It can’t be easy having a writer in your life. They can be rather self-absorbed, perhaps even obsessive at times. They may appear to be living in a constant daydream. They may stay up late at night, drinking coffee and pounding the keyboard. They may get a little agitated when they don’t get time to write and they can be hell to live with if the dreaded writer’s block strikes. But if your friend or relative is a writer, there are lots of things you can do to make life a little easier for them. Here are some things you should definitely avoid doing if you don’t want to annoy the writer in your life.
- Don’t buy their book if you have no intention of ever reading it. This will only cause them to writhe in anxious frustration for months on end, as they battle with the urge to constantly ask you if you have read it or not. If you buy their book, please do read it. Anything else is torture for them!
- Don’t read their book if you have no intention of reviewing it. Reviews are fuel for writers. Reviews make their day, their month, their year, so please know when you tell a writer you have finally read their precious book, they are now going to expect you to leave a review for it somewhere. Writers can get rather obsessed with waiting for reviews, so please don’t leave them hanging. Just a short ‘it was good’ will keep them happy.
- Don’t ignore their successes, no matter how minor. Success is different for different writers. Some will have their eyes set on huge publishing deals, huge advances and after that, world fame. Others are just excited to have finished writing their book! Success means different things to them, so please don’t ignore their little milestones. Whether it is finally starting to write, finishing a project, getting a publishing contract or taking the self-publishing route, please know that it is a huge deal for them and they would love for you to be excited for them.
- If their book is not for you, please tell them early on. It is always best to be honest to avoid the writer hanging on in nervous anticipation, wondering if their family member or friend or workmate will read their book. If it is really not for you, not something you would ever read in a million years, please put them out of their misery as soon as possible and tell them this. They will get it over it, I promise, and you won’t have to put up with them hinting and sighing in your direction every time you announce you need a new book to read.
- If you haven’t read their work (for whatever reason) please don’t expect them to not be just a little bit hurt every time you ask for reading recommendations. They really, really want to yell; ‘my book!’ every time you do this, but they don’t want to put you in an awkward position.

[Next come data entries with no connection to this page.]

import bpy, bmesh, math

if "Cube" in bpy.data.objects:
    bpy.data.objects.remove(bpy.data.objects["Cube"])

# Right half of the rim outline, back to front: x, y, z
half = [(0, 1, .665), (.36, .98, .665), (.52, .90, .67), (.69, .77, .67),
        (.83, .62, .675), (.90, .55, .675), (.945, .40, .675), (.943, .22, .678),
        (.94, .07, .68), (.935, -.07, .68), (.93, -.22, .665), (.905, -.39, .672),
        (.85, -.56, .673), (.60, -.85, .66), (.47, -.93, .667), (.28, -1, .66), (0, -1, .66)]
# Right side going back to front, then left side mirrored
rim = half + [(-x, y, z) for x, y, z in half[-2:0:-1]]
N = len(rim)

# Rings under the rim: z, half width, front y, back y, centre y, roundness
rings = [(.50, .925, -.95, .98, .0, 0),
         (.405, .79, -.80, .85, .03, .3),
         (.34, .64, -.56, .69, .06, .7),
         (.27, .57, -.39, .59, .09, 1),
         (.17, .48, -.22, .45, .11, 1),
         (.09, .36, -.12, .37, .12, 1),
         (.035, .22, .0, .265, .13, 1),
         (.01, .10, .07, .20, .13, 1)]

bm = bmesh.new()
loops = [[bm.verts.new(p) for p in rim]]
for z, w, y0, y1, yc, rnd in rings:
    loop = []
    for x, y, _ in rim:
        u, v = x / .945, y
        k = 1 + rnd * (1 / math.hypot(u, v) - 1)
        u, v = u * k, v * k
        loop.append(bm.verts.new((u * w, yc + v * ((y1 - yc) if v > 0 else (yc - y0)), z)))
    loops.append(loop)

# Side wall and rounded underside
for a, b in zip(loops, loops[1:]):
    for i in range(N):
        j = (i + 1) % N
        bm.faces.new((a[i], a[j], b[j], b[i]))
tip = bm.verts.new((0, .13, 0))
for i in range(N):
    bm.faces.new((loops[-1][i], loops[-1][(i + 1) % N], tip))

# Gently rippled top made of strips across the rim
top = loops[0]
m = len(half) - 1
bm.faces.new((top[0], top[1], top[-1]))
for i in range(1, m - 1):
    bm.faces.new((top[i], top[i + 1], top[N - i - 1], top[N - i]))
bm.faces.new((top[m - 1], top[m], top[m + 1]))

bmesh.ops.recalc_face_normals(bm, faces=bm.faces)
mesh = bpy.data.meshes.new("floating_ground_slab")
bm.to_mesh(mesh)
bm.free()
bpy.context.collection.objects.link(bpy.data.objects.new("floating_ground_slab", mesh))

- Avoid certain hurtful phrases such as; ‘writing is not a real job,’ ‘anyone can write a book,’ ‘I wish I had time to sit and write a book all day,’ and so on. To a writer, their writing is their world. You may not understand it, but it’s part of what makes them who they are, and the world would be a very dull place if it were not full of writers.

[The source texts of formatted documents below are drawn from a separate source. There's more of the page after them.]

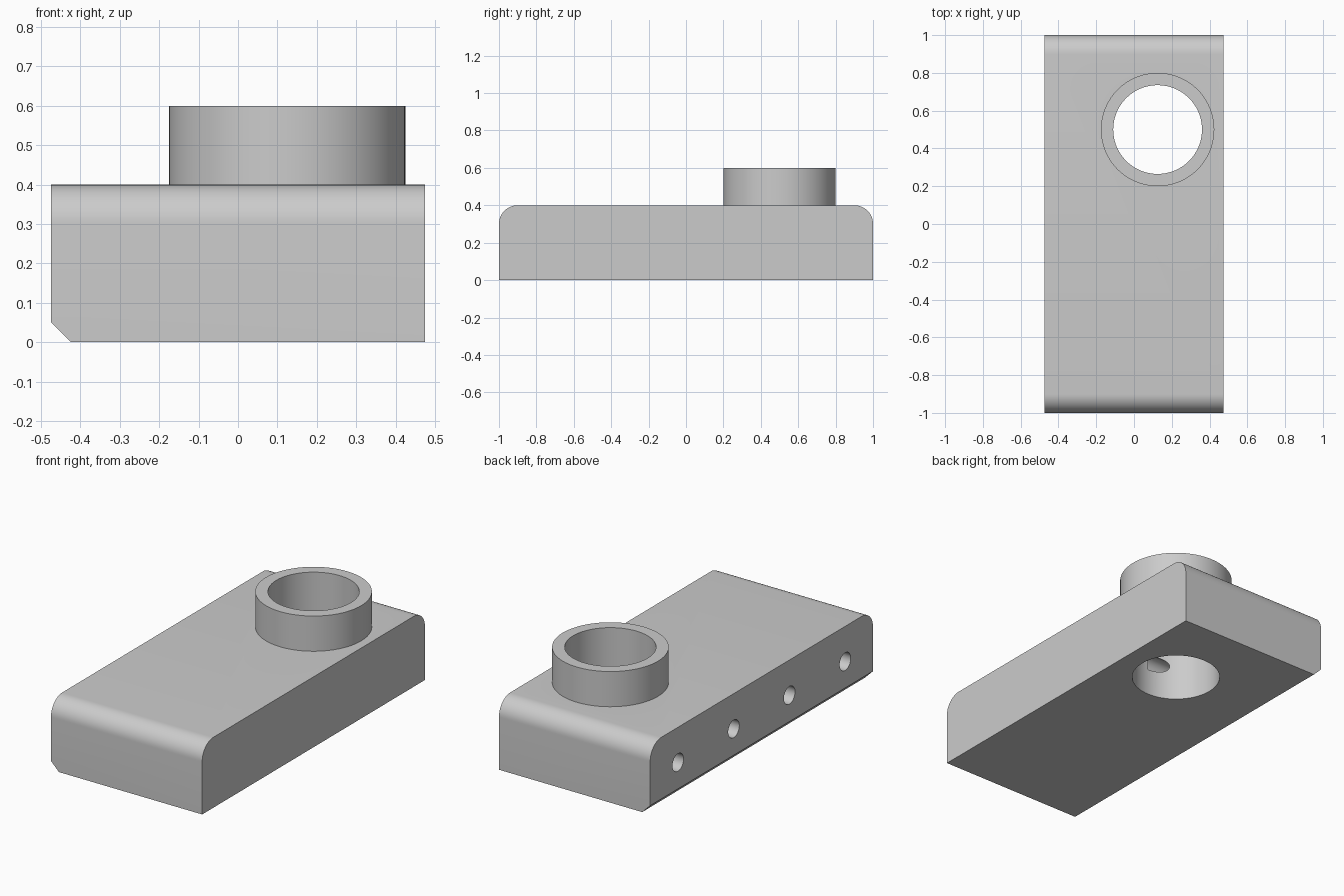
import bpy
import bmesh
import math
from mathutils import Matrix, Vector

default_cube = bpy.data.objects.get("Cube")
if default_cube:
    bpy.data.objects.remove(default_cube, do_unlink=True)

WIDTH, LENGTH, HEIGHT = 0.95, 2.0, 0.4
BORE_X, BORE_Y = 0.125, 0.5
HOLE_DEPTH, HOLE_RADIUS, HOLE_Z = 0.6, 0.05, 0.2

grey = bpy.data.materials.new("plain grey")
grey.use_nodes = True
colour = (0.6, 0.6, 0.6, 1)
grey.diffuse_color = colour
grey.node_tree.nodes["Principled BSDF"].inputs["Base Color"].default_value = colour


def add_object(name, bm):
    mesh = bpy.data.meshes.new(name)
    bm.to_mesh(mesh)
    bm.free()
    mesh.materials.append(grey)
    obj = bpy.data.objects.new(name, mesh)
    bpy.context.collection.objects.link(obj)
    return obj


def cylinder(name, radius, start, end, sides):
    """Capped cylinder running from one point to another."""
    start, end = Vector(start), Vector(end)
    axis = end - start
    turn = axis.to_track_quat("Z", "Y").to_matrix().to_4x4()
    bm = bmesh.new()
    bmesh.ops.create_cone(bm, cap_ends=True, segments=sides, radius1=radius,
                          radius2=radius, depth=axis.length,
                          matrix=Matrix.Translation((start + end) / 2) @ turn)
    return add_object(name, bm)


def combine(target, tool, operation):
    """Apply a boolean and discard the tool object."""
    tool.hide_render = True
    mod = target.modifiers.new(tool.name, "BOOLEAN")
    mod.operation = operation
    mod.solver = "EXACT"
    mod.object = tool
    bpy.context.view_layer.objects.active = target
    bpy.ops.object.modifier_apply(modifier=mod.name)
    bpy.data.objects.remove(tool, do_unlink=True)


def pick_edges(bm, test):
    return [e for e in bm.edges if all(test(v.co) for v in e.verts)]


# Block with rounded top end edges and one chamfered lower side edge
bm = bmesh.new()
bmesh.ops.create_cube(bm, size=1, matrix=Matrix.Translation((0, 0, HEIGHT / 2))
                      @ Matrix.Diagonal((WIDTH, LENGTH, HEIGHT, 1)))
ends = [e for side in (-1, 1)
        for e in pick_edges(bm, lambda c: c.z > 0.3 and c.y * side > 0.9)]
bmesh.ops.bevel(bm, geom=ends, offset=0.1, offset_type="OFFSET", segments=12,
                profile=0.5, affect="EDGES")
lower = pick_edges(bm, lambda c: c.z < 0.01 and c.x < 0)
bmesh.ops.bevel(bm, geom=lower, offset=0.05, offset_type="OFFSET", segments=1,
                profile=0.5, affect="EDGES")
block = add_object("block_with_collar", bm)

# Raised collar and its through bore
combine(block, cylinder("collar", 0.3, (BORE_X, BORE_Y, 0.3),
                        (BORE_X, BORE_Y, 0.6), 96), "UNION")
combine(block, cylinder("bore", 0.235, (BORE_X, BORE_Y, -0.1),
                        (BORE_X, BORE_Y, 0.7), 96), "DIFFERENCE")

# Row of blind holes in the right side
for i in range(4):
    y = -0.75 + 0.5 * i
    drill = cylinder("side_hole", HOLE_RADIUS, (-WIDTH / 2 - 0.1, y, HOLE_Z),
                     (-WIDTH / 2 + HOLE_DEPTH, y, HOLE_Z), 40)
    combine(block, drill, "DIFFERENCE")

# Smooth curved walls, keep crisp edges
bpy.ops.object.select_all(action="DESELECT")
block.select_set(True)
bpy.context.view_layer.objects.active = block
bpy.ops.object.shade_smooth_by_angle(angle=math.radians(25))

- Remember that their writing time is precious to them. Perhaps they have a day job and can only write in the evening or at the weekend. Perhaps they can survive on the money they make from writing, or perhaps they are retired and devote as much time as they can to their craft. Whatever time a writer has to work on their book, it is incredibly precious to them and they ought to guard it fiercely. Writers need time, space and peace to get things done. If you can allow them this, they will be much happier and calmer, and they will not annoy you so much in return.

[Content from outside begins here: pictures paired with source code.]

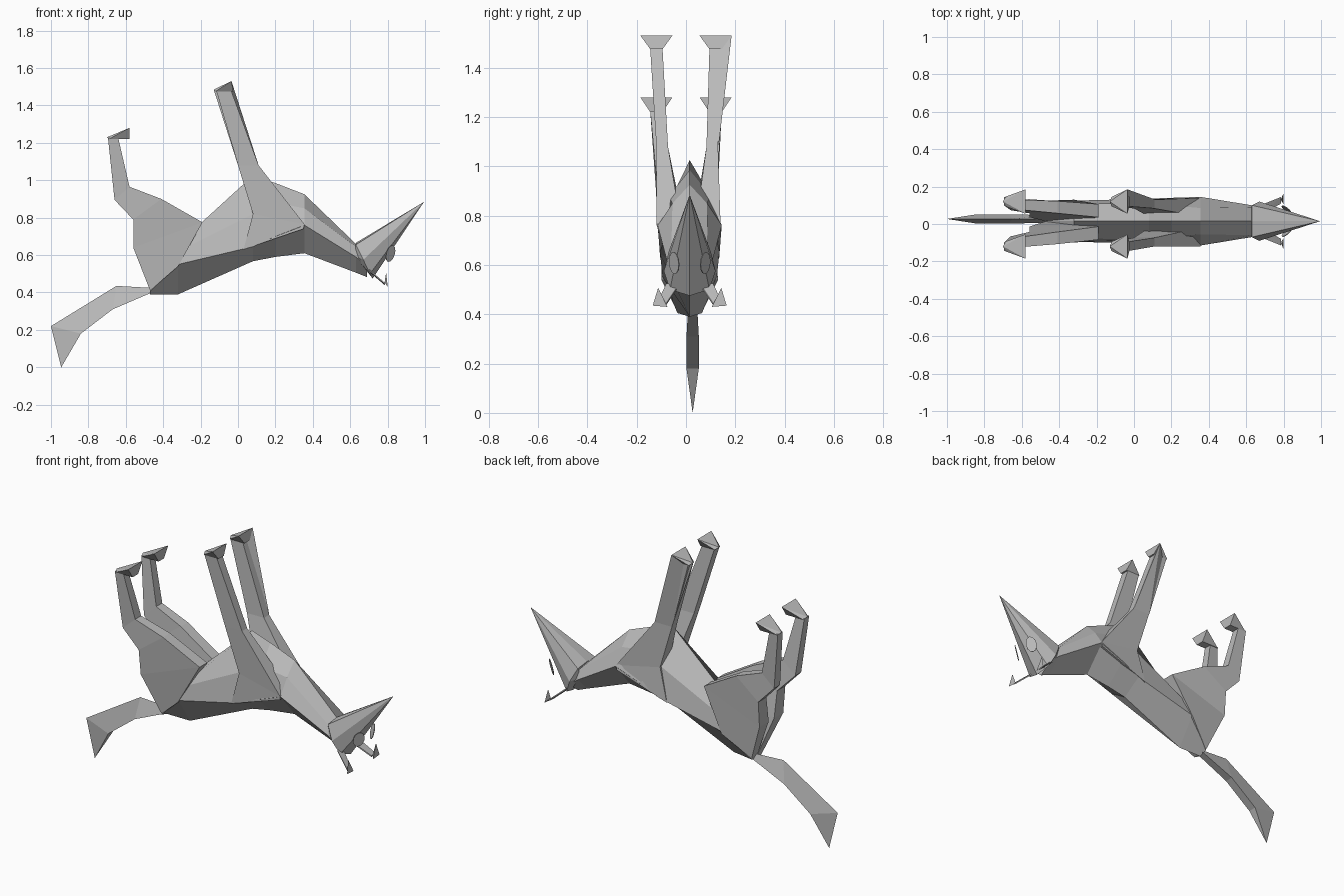
import bpy
import bmesh
from mathutils import Vector, Matrix

default_cube = bpy.data.objects.get("Cube")
if default_cube:
    bpy.data.objects.remove(default_cube, do_unlink=True)

# One plain grey material
grey = bpy.data.materials.new("plain_grey")
grey.use_nodes = True
colour = (0.5, 0.5, 0.5, 1)
grey.diffuse_color = colour
grey.node_tree.nodes["Principled BSDF"].inputs["Base Color"].default_value = colour

MIDDLE = 0.015  # the trunk's centre plane


def finish(name, bm):
    """Clean a bmesh and turn it into a flat shaded object."""
    bmesh.ops.remove_doubles(bm, verts=bm.verts, dist=0.0005)
    bmesh.ops.recalc_face_normals(bm, faces=bm.faces)
    mesh = bpy.data.meshes.new(name)
    bm.to_mesh(mesh)
    bm.free()
    mesh.materials.append(grey)
    obj = bpy.data.objects.new(name, mesh)
    bpy.context.collection.objects.link(obj)
    return obj


def loft(name, rings):
    """Skin a list of equal sized rings and cap both ends."""
    bm = bmesh.new()
    loops = [[bm.verts.new(point) for point in ring] for ring in rings]
    for first, second in zip(loops, loops[1:]):
        count = len(first)
        for i in range(count):
            j = (i + 1) % count
            bm.faces.new((first[i], first[j], second[j], second[i]))
    bm.faces.new(loops[0])
    bm.faces.new(loops[-1])
    return finish(name, bm)


def hull(name, points):
    """Wrap a faceted solid around a few points."""
    bm = bmesh.new()
    for point in points:
        bm.verts.new(point)
    result = bmesh.ops.convex_hull(bm, input=bm.verts)
    unused = [g for g in result["geom_interior"] if isinstance(g, bmesh.types.BMVert)]
    bmesh.ops.delete(bm, geom=unused, context="VERTS")
    return finish(name, bm)


def both_sides(points):
    """Repeat half-model points on both sides of the centre plane."""
    return [(x, MIDDLE + side * y, z) for x, y, z in points for side in (-1, 1)]


# Trunk and neck: x, back z, flank width and z, upper width and z, belly z
trunk_sections = [
    (-.47, .39, .05, .405, .04, .42, .43),
    (-.32, .39, .11, .55, .09, .62, .66),
    (.08, .567, .12, .645, .10, .82, 1.025),
    (.2, .59, .125, .70, .085, .88, .985),
    (.355, .61, .13, .76, .07, .85, .925),
    (.63, .506, .085, .59, .075, .645, .66),
    (.69, .482, .08, .545, .07, .57, .59),
]


def trunk_ring(x, back, flank, flank_z, upper, upper_z, belly):
    half = [(flank, flank_z), (upper, upper_z)]
    right = [(x, MIDDLE - y, z) for y, z in half]
    left = [(x, MIDDLE + y, z) for y, z in reversed(half)]
    return [(x, MIDDLE, back)] + right + [(x, MIDDLE, belly)] + left


loft("trunk", [trunk_ring(*section) for section in trunk_sections])

# Wedge shaped head with a long pointed snout
hull("head", [(.995, MIDDLE, .885), (.72, MIDDLE, .475), (.63, MIDDLE, .665)] + both_sides([
    (.63, .085, .655), (.67, .105, .575), (.705, .08, .50), (.62, .06, .60),
]))

# Tail: flat underside with a ridge, ending in a pointed wedge
tail_y = 0.027


def tail_ring(ridge, under, width):
    return [(ridge[0], tail_y, ridge[1]),
            (under[0], tail_y - width, under[1]),
            (under[0], tail_y + width, under[1])]


loft("tail", [
    tail_ring((-.47, .425), (-.46, .40), .02),
    tail_ring((-.65, .435), (-.67, .31), .025),
    tail_ring((-1, .22), (-.84, .18), .025),
    tail_ring((-1, .22), (-.945, 0), 0),
])

# Legs: rear point, front point, inner distance, rear and front outer distance
front_rings = [
    ((.03, .63), (.35, .74), .02, .12, .128),
    ((.08, .82), (.355, .765), .03, .115, .13),
    ((0, 1.08), (.11, 1.08), .078, .125, .125),
    ((-.115, 1.475), (-.035, 1.475), .095, .145, .145),
]
hind_rings = [
    ((-.47, .41), (-.32, .54), .0, .05, .115),
    ((-.56, .64), (-.19, .775), .025, .11, .095),
    ((-.56, .79), (-.41, .90), .05, .125, .115),
    ((-.66, .895), (-.58, .965), .07, .125, .125),
    ((-.695, 1.225), (-.64, 1.225), .10, .145, .145),
]


def leg(name, side, rings):
    points = []
    for index, (rear, front, inner, rear_outer, front_outer) in enumerate(rings):
        centre = MIDDLE * (1 - index / (len(rings) - 1))
        corners = ((rear, inner), (front, inner), (front, front_outer), (rear, rear_outer))
        points.append([(x, centre + side * y, z) for (x, z), y in corners])
    loft(name, points)


# Hooves: triangular soles that flare out from the ankle
def hoof(name, side, toe, heel, ankle_end):
    y = side * 0.12
    sole = [(toe[0], y, toe[1])] + [(heel[0], y + w, heel[1]) for w in (-.065, .065)]
    ankle_z = toe[1] - 0.01
    ankle = [(x, y + w, ankle_z) for x in (toe[0] + .01, ankle_end) for w in (-.025, .025)]
    hull(name, sole + ankle)


def eye(name, side):
    """Slim oval disc lying beside the face."""
    bm = bmesh.new()
    bmesh.ops.create_cone(bm, cap_ends=True, segments=12, radius1=1, radius2=1, depth=1)
    normal = Vector((.65, side * .75, -.2)).normalized()
    along = Vector((.3, 0, 1))
    along = (along - normal * along.dot(normal)).normalized()
    across = along.cross(normal)
    turn = Matrix((across, along, normal)).transposed().to_4x4()
    place = Matrix.Translation((.815, MIDDLE + side * .063, .608))
    bm.transform(place @ turn @ Matrix.Diagonal((.03, .046, .004, 1)))
    finish(name, bm)


# Ears: a thin stalk carrying a small triangular flap
def ear(name, side):
    def placed(points):
        return [(x, MIDDLE + side * y, z) for x, y, z in points]

    hull(name + "_flap", placed([
        (.80, .15, .435), (.80, .09, .43), (.792, .128, .507), (.784, .115, .455),
    ]))
    stalk = [(.70, .045, .52), (.70, .095, .525), (.787, .095, .445), (.787, .13, .45)]
    lower = [(x, y, z - .008) for x, y, z in stalk]
    hull(name + "_stalk", placed(stalk + lower))


for label, side in (("left", 1), ("right", -1)):
    leg("front_leg_" + label, side, front_rings)
    leg("hind_leg_" + label, side, hind_rings)
    hoof("front_hoof_" + label, side, (-.13, 1.485), (-.035, 1.53), -.025)
    hoof("hind_hoof_" + label, side, (-.70, 1.23), (-.58, 1.28), -.58)
    eye("eye_" + label, side)
    ear("ear_" + label, side)

# Left front leg flares out along its length to the edge of the sole
hull("front_leg_flare_left", [
    (-.035, .185, 1.53), (-.035, .13, 1.475), (-.13, .12, 1.485),
    (.11, .132, 1.08), (.0, .132, 1.08),
])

If you follow these simple rules, I can guarantee any writers you know will be incredibly grateful and in the long-run they will be far less annoying to know!